Following on from our DGC series on 2002's Eternal Darkness, we talk with designer Brad Furminger, who got his start at Silicon Knights working on Eternal Darkness and an earlier version of Too Human.
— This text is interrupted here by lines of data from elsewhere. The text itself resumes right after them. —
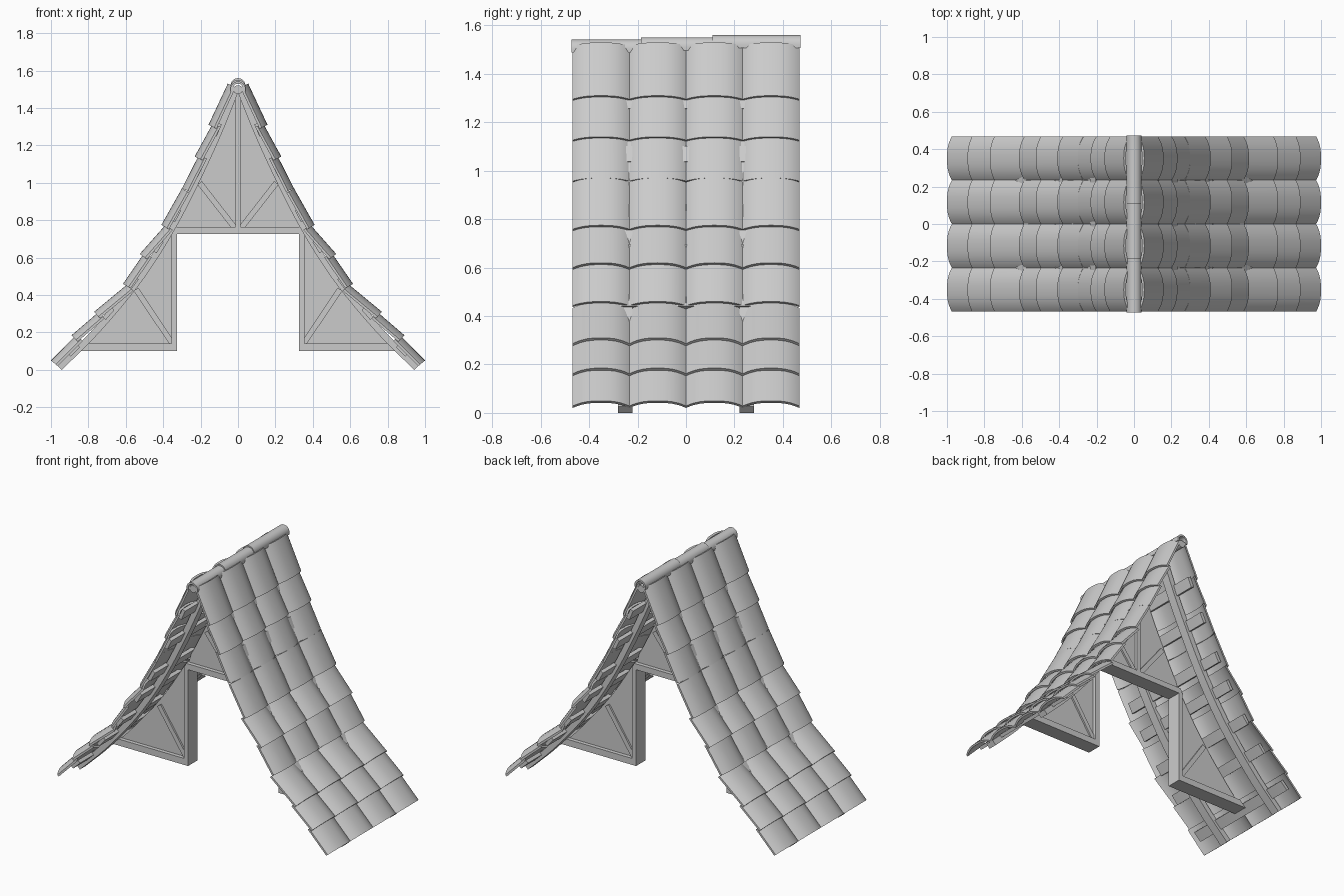
import bpy, bmesh, math
from mathutils import Vector

if "Cube" in bpy.data.objects:
    bpy.data.objects.remove(bpy.data.objects["Cube"])


def finish(name, bm, smooth=False):
    bmesh.ops.recalc_face_normals(bm, faces=bm.faces)
    me = bpy.data.meshes.new(name)
    bm.to_mesh(me)
    bm.free()
    ob = bpy.data.objects.new(name, me)
    bpy.context.collection.objects.link(ob)
    if smooth:
        bpy.ops.object.select_all(action='DESELECT')
        ob.select_set(True)
        bpy.context.view_layer.objects.active = ob
        bpy.ops.object.shade_smooth_by_angle(angle=math.radians(35))
    return ob


def add_prism(bm, pts, y0, y1):
    """Extrude an (x, z) outline from y0 to y1."""
    a = [bm.verts.new((p[0], y0, p[1])) for p in pts]
    b = [bm.verts.new((p[0], y1, p[1])) for p in pts]
    bm.faces.new(a)
    bm.faces.new(b[::-1])
    n = len(pts)
    for i in range(n):
        j = (i + 1) % n
        bm.faces.new((a[i], b[i], b[j], a[j]))


def prism(name, pts, y0, y1, smooth=False):
    bm = bmesh.new()
    add_prism(bm, pts, y0, y1)
    return finish(name, bm, smooth)


def bar(p, q, w):
    """Outline of a straight bar of width w between two (x, z) points."""
    p, q = Vector(p), Vector(q)
    d = (q - p).normalized()
    n = Vector((-d.y, d.x)) * w / 2
    return [p + n, q + n, q - n, p - n]


def flip(pts, s):
    return [(p[0] * s, p[1]) for p in pts]


# Swept rafter centre line, eave to ridge
KEYS = [Vector(p) for p in ((0.955, 0.013), (0.78, 0.185), (0.59, 0.405), (0.45, 0.60),
                            (0.32, 0.82), (0.20, 1.06), (0.10, 1.28), (0.012, 1.50))]


def spline(keys, sub=4):
    k = [2 * keys[0] - keys[1]] + keys + [2 * keys[-1] - keys[-2]]
    out = []
    for i in range(1, len(k) - 2):
        a, b, c, d = k[i - 1:i + 3]
        for j in range(sub):
            t = j / sub
            out.append(0.5 * (2 * b + (c - a) * t + (2 * a - 5 * b + 4 * c - d) * t * t
                              + (3 * b - a - 3 * c + d) * t ** 3))
    return out + [keys[-1]]


CURVE = spline(KEYS)


def normal(i):
    d = CURVE[min(i + 1, len(CURVE) - 1)] - CURVE[max(i - 1, 0)]
    return Vector((d.y, -d.x)).normalized()


NORM = [normal(i) for i in range(len(CURVE))]

# Crown points of the lower edge of each tile row, eave to ridge
ROWS = [Vector(p) for p in ((1.0, 0.05), (0.89, 0.185), (0.77, 0.31), (0.615, 0.46), (0.525, 0.62),
                            (0.41, 0.775), (0.30, 0.97), (0.232, 1.14), (0.158, 1.31), (0.055, 1.53))]
COLS, HALF, ARCH, THICK = 4, 0.468, 0.034, 0.013


def tiles(name, s):
    bm = bmesh.new()
    seg, w = 12, 2 * HALF / COLS
    for r in range(len(ROWS) - 1):
        p, q = ROWS[r], ROWS[r + 1]
        d = (q - p).normalized()
        n = Vector((d.y, -d.x))
        if r != 5 and r != 8:           # tuck the upper end under the next row
            q = q - n * 0.018 + d * 0.015
        for c in range(COLS):
            yc = -HALF + w * (c + 0.5)
            rings = []
            for base in (p, q):
                top, low = [], []
                for k in range(seg + 1):
                    t = -math.cos(math.pi * k / seg)
                    drop = ARCH * abs(t) ** 2.6
                    for lst, off in ((top, drop), (low, drop + THICK)):
                        v = base - n * off
                        lst.append(bm.verts.new((s * v.x, yc + t * w / 2, v.y)))
                rings.append(top + low[::-1])
            a, b = rings
            m = len(a)
            for i in range(m):
                j = (i + 1) % m
                bm.faces.new((a[i], a[j], b[j], b[i]))
            for ring in rings:
                for i in range(seg):
                    bm.faces.new((ring[i], ring[i + 1], ring[m - 2 - i], ring[m - 1 - i]))
    finish(name, bm, True)


for s, side in ((1, "right"), (-1, "left")):
    tiles(f"roof_tiles_{side}", s)

    # Two curved rafters under each slope
    outline = [c + n * 0.018 for c, n in zip(CURVE, NORM)] + \
              [c - n * 0.018 for c, n in zip(CURVE, NORM)][::-1]
    for y, end in ((-0.25, "front"), (0.25, "back")):
        prism(f"rafter_{end}_{side}", flip(outline, s), y - 0.03, y + 0.03, True)

    # Flat battens across the rafters
    bm = bmesh.new()
    for i in (2, 6, 9, 13, 16, 20, 24):
        c, n = CURVE[i] + NORM[i] * 0.012, NORM[i]
        d = Vector((-n.y, n.x)) * 0.035
        add_prism(bm, flip(bar(c - d, c + d, 0.022), s), -0.42, 0.42)
    finish(f"battens_{side}", bm)

    # Lower infill panel, its post, sill and brace
    low = [c for c in CURVE if 0.36 < c.x < 0.85]
    prism(f"lower_panel_{side}", flip([(0.34, 0.11), (0.86, 0.11)] + low + [(0.34, 0.78)], s), -0.025, 0.025)
    prism(f"post_{side}", flip([(0.325, 0.1), (0.355, 0.1), (0.355, 0.73), (0.325, 0.76)], s), -0.05, 0.05)
    prism(f"sill_{side}", flip([(0.325, 0.1), (0.865, 0.1), (0.825, 0.142), (0.325, 0.142)], s), -0.05, 0.05)
    prism(f"lower_brace_{side}", flip(bar((0.35, 0.14), (0.545, 0.43), 0.03), s), -0.036, 0.036)
    prism(f"upper_brace_{side}", flip(bar((0.01, 0.75), (0.205, 1.0), 0.03), s), -0.036, 0.036)

# Upper gable panel, tie beam and king post
up = [c for c in CURVE if c.x < 0.34]
prism("upper_panel", [(-0.345, 0.74), (0.345, 0.74)] + up + flip(up, -1)[::-1], -0.025, 0.025)
prism("tie_beam", [(-0.355, 0.727), (0.355, 0.727), (0.34, 0.765), (-0.34, 0.765)], -0.05, 0.05)
prism("king_post", [(-0.014, 0.75), (0.014, 0.75), (0.014, 1.49), (-0.014, 1.49)], -0.045, 0.045)

# Ridge pole and three overlapping ridge caps
circle = [(0.024 * math.cos(a * math.tau / 16), 1.498 + 0.024 * math.sin(a * math.tau / 16)) for a in range(16)]
prism("ridge_pole", circle, -0.465, 0.465, True)
for i, (y0, y1) in enumerate(((-0.473, -0.17), (-0.185, 0.125), (0.11, 0.473))):
    zc = 1.502 + 0.009 * i
    arc = [math.pi * k / 14 for k in range(15)]
    cap = [(0.04, zc - 0.014)] + [(0.04 * math.cos(a), zc + 0.04 * math.sin(a)) for a in arc] + \
          [(-0.04, zc - 0.014), (-0.028, zc - 0.014)] + \
          [(-0.028 * math.cos(a), zc + 0.028 * math.sin(a)) for a in arc] + [(0.028, zc - 0.014)]
    prism(f"ridge_cap_{i + 1}", cap, y0, y1, True)
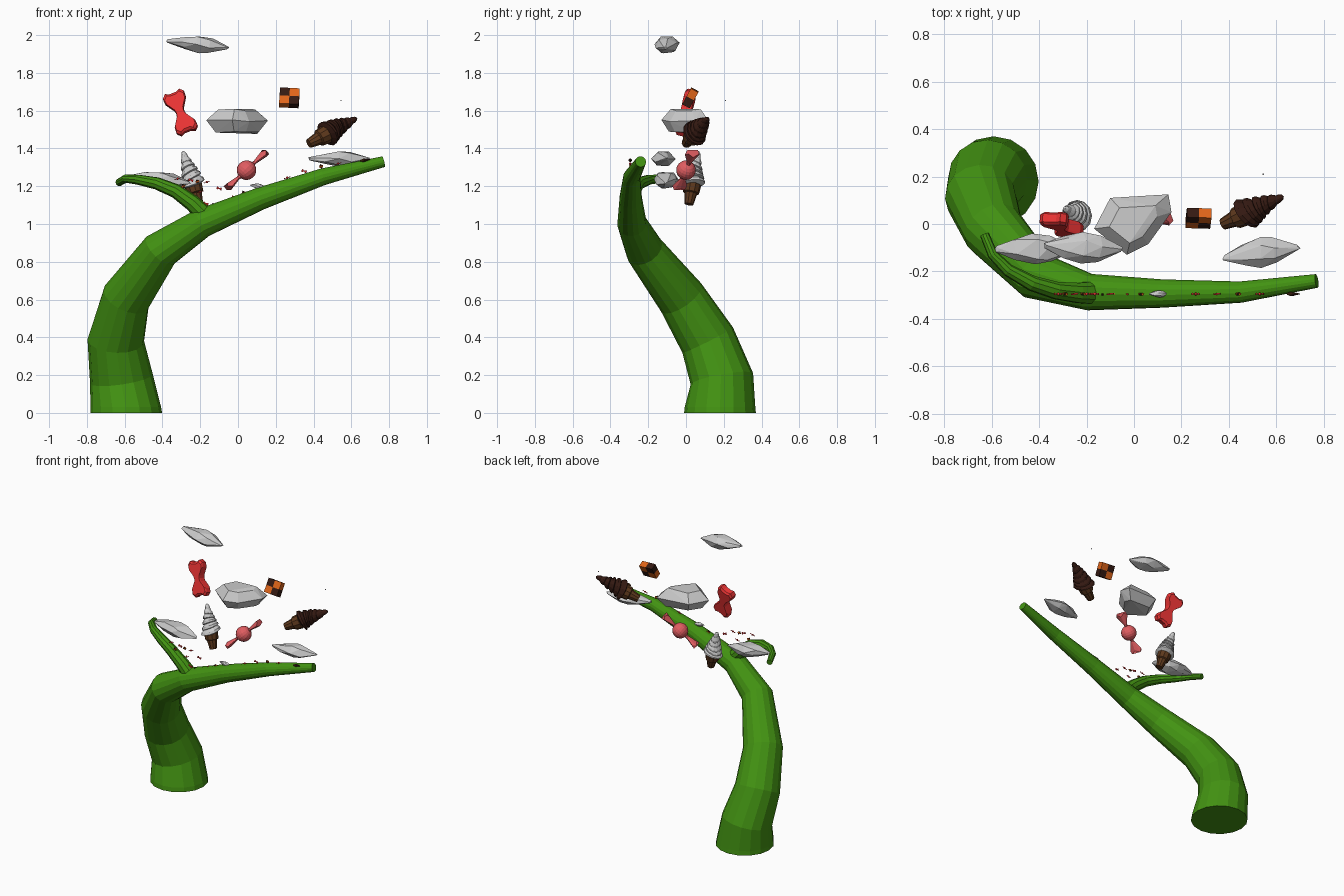
import bpy, bmesh, math, random
from mathutils import Vector, Matrix

if "Cube" in bpy.data.objects:
    bpy.data.objects.remove(bpy.data.objects["Cube"])

random.seed(4)
MATS = {}


def mat(name, rgb):
    m = bpy.data.materials.new(name)
    m.diffuse_color = (*rgb, 1)
    m.use_nodes = True
    m.node_tree.nodes["Principled BSDF"].inputs["Base Color"].default_value = m.diffuse_color
    MATS[name] = m


mat("green", (0.055, 0.29, 0.006))
mat("red", (0.85, 0.035, 0.035))
mat("pink", (0.75, 0.11, 0.12))
mat("orange", (0.75, 0.13, 0.01))
mat("chocolate", (0.035, 0.01, 0.006))
mat("wafer", (0.11, 0.04, 0.012))


def finish(name, bm, material=None, frame=Matrix()):
    bmesh.ops.recalc_face_normals(bm, faces=bm.faces)
    me = bpy.data.meshes.new(name)
    bm.to_mesh(me)
    bm.free()
    ob = bpy.data.objects.new(name, me)
    bpy.context.collection.objects.link(ob)
    ob.matrix_world = frame
    if material:
        me.materials.append(MATS[material])
    return ob


def along(start, axis, s=1.0, roll=0.0):
    """Frame whose local z runs along axis."""
    q = Vector(axis).to_track_quat('Z', 'Y')
    return (Matrix.Translation(start) @ q.to_matrix().to_4x4()
            @ Matrix.Rotation(roll, 4, 'Z') @ Matrix.Scale(s, 4))


def skin(bm, rings):
    """Join rings of points into a closed tube."""
    vs = [[bm.verts.new(p) for p in r] for r in rings]
    n = len(vs[0])
    for a, b in zip(vs, vs[1:]):
        for i in range(n):
            j = (i + 1) % n
            bm.faces.new((a[i], a[j], b[j], b[i]))
    bm.faces.new(vs[0][::-1])
    bm.faces.new(vs[-1])


def stalk(name, path, sides, first_tangent=None):
    """Tapering tube through (x, y, z, radius) points."""
    pts = [Vector(p[:3]) for p in path]
    rings, side = [], Vector((1, 0, 0))
    for i, p in enumerate(pts):
        t = (pts[min(i + 1, len(pts) - 1)] - pts[max(i - 1, 0)]).normalized()
        if i < 2 and first_tangent:
            t = Vector(first_tangent)
        u = (side - t * side.dot(t)).normalized()
        v = t.cross(u)
        side = u
        r = path[i][3]
        rings.append([p + r * (u * math.cos(a) + v * math.sin(a))
                      for a in (math.tau * k / sides for k in range(sides))])
    bm = bmesh.new()
    skin(bm, rings)
    return finish(name, bm, "green")


def lathe(profile, sides, tilt=0.0):
    bm = bmesh.new()
    skin(bm, [[(r * math.cos(a), r * math.sin(a), z + tilt * r * math.cos(a + z * 25))
               for a in (math.tau * k / sides for k in range(sides))] for r, z in profile])
    return bm


def ice_cream(name, foot, tip, flavour=None, fat=0.062):
    axis = Vector(tip) - Vector(foot)
    s = axis.length / 0.3
    f = along(foot, axis, s)
    finish(name + "_cone", lathe([(0.024, 0), (0.034, 0.06), (0.044, 0.065),
                                  (0.048, 0.11), (0.04, 0.115)], 10), "wafer", f)
    prof, tiers = [(0.03, 0.1)], 6
    for i in range(tiers):
        r = fat * (1 - i / tiers) ** 0.75
        z = 0.115 + 0.03 * i
        prof += [(r, z), (r * 0.95, z + 0.012), (r * 0.68, z + 0.026)]
    prof.append((0.002, 0.3))
    finish(name + "_swirl", lathe(prof, 12, 0.25), flavour, f)


def candy(name, pos, axis, s=1.0, colour="pink"):
    f = along(pos, axis, s)
    bm = bmesh.new()
    bmesh.ops.create_uvsphere(bm, u_segments=16, v_segments=10, radius=0.052)
    finish(name + "_ball", bm, colour, f)
    for sgn, end in ((1, "upper"), (-1, "lower")):
        bm = bmesh.new()
        rings = []
        for z, w, t in ((0.045, 0.012, 0.012), (0.065, 0.013, 0.01), (0.125, 0.042, 0.02)):
            rings.append([(w * math.cos(a), t * math.sin(a),
                           sgn * (z + (0.02 * (k % 2) if z > 0.1 else 0)))
                          for k, a in enumerate(math.tau * k / 8 for k in range(8))])
        skin(bm, rings)
        finish(f"{name}_wrapper_{end}", bm, colour, f)


def bow(name, pos, axis, s=1.0):
    half = [(0.022, 0.0), (0.026, 0.02), (0.058, 0.07), (0.06, 0.1), (0.04, 0.12), (0.018, 0.11)]
    outline = half + [(-x, z) for x, z in half[::-1]]
    outline += [(x, -z) for x, z in outline[::-1] if z > 0]
    bm = bmesh.new()
    skin(bm, [[(x * k, y, z * k) for x, z in outline]
              for y, k in ((-0.028, 0.88), (-0.018, 1), (0.018, 1), (0.028, 0.88))])
    q = Vector(axis).normalized()
    y = Vector((0, 1, 0))
    y = (y - q * y.dot(q)).normalized()
    rot = Matrix((y.cross(q), y, q)).transposed().to_4x4()
    finish(name, bm, "red", Matrix.Translation(pos) @ rot @ Matrix.Scale(s, 4))


def checker_biscuit(name, pos, rot, s=1.0):
    for i in (-1, 1):
        for k in (-1, 1):
            bm = bmesh.new()
            bmesh.ops.create_cube(bm, size=1, matrix=Matrix.Diagonal((0.052, 0.045, 0.048, 1)))
            f = (Matrix.Translation(pos) @ Matrix.Rotation(rot[0], 4, 'X')
                 @ Matrix.Rotation(rot[1], 4, 'Y') @ Matrix.Scale(s, 4)
                 @ Matrix.Translation((i * 0.026, 0, k * 0.024)))
            finish(f"{name}_square", bm, "orange" if i == k else "chocolate", f)


def rock(name, pos, size, slope=0.0, yaw=0.0):
    """Faceted stone with pointed ends, long in x."""
    bm = bmesh.new()
    for x, r in ((-0.5, 0.1), (-0.25, 0.36), (0.0, 0.5), (0.2, 0.44), (0.5, 0.08)):
        for k in range(6):
            a = math.tau * (k + random.uniform(-.25, .25)) / 6 + x
            bm.verts.new(((x + random.uniform(-.04, .04)) * size[0],
                          r * math.cos(a) * size[1], r * math.sin(a) * size[2]))
    bmesh.ops.convex_hull(bm, input=bm.verts)
    bmesh.ops.delete(bm, geom=[v for v in bm.verts if not v.link_faces], context='VERTS')
    finish(name, bm, None, Matrix.Translation(pos) @ Matrix.Rotation(yaw, 4, 'Z')
           @ Matrix.Rotation(slope, 4, 'Y'))


# Plant: main stem and side branch
stalk("main_stem", [(-0.592, 0.18, 0, 0.19), (-0.594, 0.18, 0.03, 0.187),
                    (-0.617, 0.19, 0.18, 0.168), (-0.647, 0.115, 0.385, 0.15),
                    (-0.592, -0.025, 0.61, 0.13), (-0.41, -0.22, 0.862, 0.103),
                    (-0.19, -0.287, 1.005, 0.078), (0.12, -0.293, 1.135, 0.06),
                    (0.45, -0.287, 1.25, 0.045), (0.77, -0.24, 1.33, 0.029)], 16, (0, 0, 1))
stalk("side_branch", [(-0.17, -0.29, 1.04, 0.05), (-0.24, -0.29, 1.11, 0.044),
                      (-0.33, -0.28, 1.175, 0.038), (-0.43, -0.25, 1.215, 0.033),
                      (-0.53, -0.195, 1.235, 0.027), (-0.595, -0.13, 1.24, 0.022),
                      (-0.63, -0.045, 1.22, 0.02)], 10)

# Floating stones
rock("top_stone", (-0.21, -0.10, 1.95), (0.32, 0.135, 0.095), 0.12, -0.05)
rock("right_stone", (0.535, -0.12, 1.345), (0.31, 0.13, 0.085), 0.0, 0.15)
rock("left_stone", (-0.42, -0.105, 1.235), (0.32, 0.13, 0.1), 0.1, 0.0)
bm = bmesh.new()
top_outline = [(-0.10, 0.11), (0.145, 0.125), (0.158, 0.05), (0.06, -0.085), (-0.03, -0.13), (-0.168, -0.02)]
for z, k in ((1.483, 0.7), (1.545, 1.0), (1.607, 0.62)):
    for x, y in top_outline:
        bm.verts.new((x * k, y * k, z + random.uniform(-.008, .008)))
bmesh.ops.convex_hull(bm, input=bm.verts)
finish("large_stone", bm)

# Floating sweets
bow("red_bow", (-0.305, -0.002, 1.59), (-0.08, 0.055, 0.2))
checker_biscuit("checker_biscuit", (0.272, 0.024, 1.668), (-0.5, 0.06))
ice_cream("chocolate_ice", (0.375, 0.0, 1.425), (0.63, 0.115, 1.562), "chocolate", 0.068)
ice_cream("vanilla_ice", (-0.207, 0.015, 1.105), (-0.29, 0.065, 1.387), None, 0.066)
candy("wrapped_candy", (0.045, 0.0, 1.285), (0.08, 0.03, 0.075))
bm = bmesh.new()
bmesh.ops.create_cube(bm, size=0.005)
finish("speck", bm, None, Matrix.Translation((0.545, 0.21, 1.655)))

# Tiny sweets in two rows along the stem and the branch
Y = -0.295
for i, (x, z) in enumerate([(-0.32, 1.24), (-0.25, 1.232), (-0.215, 1.225), (-0.165, 1.222),
                            (-0.10, 1.188), (-0.29, 1.2), (-0.2, 1.17), (-0.17, 1.108),
                            (-0.13, 1.1), (-0.08, 1.12), (-0.02, 1.14), (0.03, 1.165),
                            (0.26, 1.245), (0.35, 1.28), (0.44, 1.305), (0.53, 1.32)]):
    if i % 3 == 0:
        candy(f"tiny_candy_{i}", (x, Y, z), (1, 0, 0.3), 0.12, "red")
    elif i % 3 == 1:
        bow(f"tiny_bow_{i}", (x, Y, z), (1, 0.1, -0.3), 0.12)
    else:
        checker_biscuit(f"tiny_biscuit_{i}", (x, Y, z), (0.3, 0.4), 0.17)
rock("tiny_stone", (0.105, Y, 1.2), (0.08, 0.03, 0.03), 0.15)
ice_cream("tiny_chocolate_ice", (0.645, Y, 1.335), (0.70, Y, 1.342), "chocolate", 0.05)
We talk about design choices on Eternal Darkness and get lots of little stories.
0:42 Interview segment
Issues covered: getting in with geographical luck, progressively getting into deeper discussions with a future employer, becoming second party with Nintendo, being at a teaching developer, diversity of background and interests, structuring for various characters, studying the game bible, working with tough tools, the "glamour" of game development, having an intense crunch, what doesn't kill you makes you stronger, not being able to show fear, having a learning moment that lasts, a four-room prototype, meeting ED, building worlds and universes and not just individual games, a universe with mystery, diversity of characters, a strong positive female role model, the ancient ones and their machinations, establishing the importance of places in the world, building and rebuilding the world, returning to a place and knowing where to go, blending the player and character experience, the meta effects, the adventure game beginnings, sanity effects coming from the whole team, incorporating good ideas as a designer, Brad's favorite meta sanity effect, the difficulty of going low sanity, "You need keys that aren't keys," illustrative koans, finding ways to connect Alex through the chapters as keys, teaching the player to navigate the unknown, Nintendo's excellent QA department, finding a weird.... hardware bug?, PEBCAC, sacrificing a feature to make the game a little more approachable, seeing the flaws in our own work, making not enough use of the body part targeting, having to change to Pargon for Japanese, the magic system, developing around four plays, the percentage of people who finish a game having started it, hoping rather than expecting people would play more than once, making changes that cut down on differentiation of playthroughs but benefited QA, getting into teaching, getting experimental in classes, the impact of 9/11 on Eternal Darkness, Bush invoking the Crusades, incorporating development lessons into teaching, a game recommendation, the impact of fans in keeping games alive and playable, usability testing and playtesting, getting information about the whole player, blind testing, having that discomfort and not saying anything about play, getting a sense of what the player is experiencing, giving voice to what you're playing, pushback on playtesting, using different departments to playtest, seeing and not reading, usability issues again.
Games, people, and influences mentioned or discussed: World of Warcraft, Silicon Knights, Metal Gear Solid: Twin Snakes, Too Human, Bedlam Games, D&D: Daggerdale, George Brown College, Toronto Film School, Denis Dyack, Legacy of Kain: Blood Omen, Full Sail, DigiPen, Sandbox Studios, Digital Extremes, PlayStation 1, Nintendo 64, GameCube, Nintendo, Ted Travor, Sierra, King's Quest, Space Quest, Robyn Miller, MYST, Lovecraft, Shigeru Miyamoto, Trevor Fencott, Runbow, 13AM Games, Jedi Starfighter, DLC Podcast, Jeff Cannata, Christian Spicer, Alynne O., FromSoft, Shadow Tower Abyss, Metroid Prime, Half-Life 2, King's Field, Dark Souls/Bloodborne, Owen Lawson, TIE Fighter, X-Com, Dark Forces, Planescape: Torment, Star Control 2, Stardock, Lucas Rizoli, Microsoft, Republic Commando, Michael Abbott, Valve, Blizzard, Jeffrey Sondin-Kung (Pinecone), LEC-Game Theory, Zachary Crownover, Johnny Pockets, John Romero, Persona 5.
Up to level 20 (?ish) in World of Warcraft
https://twitch.tv/brettdouville, @timlongojr, and @devgameclub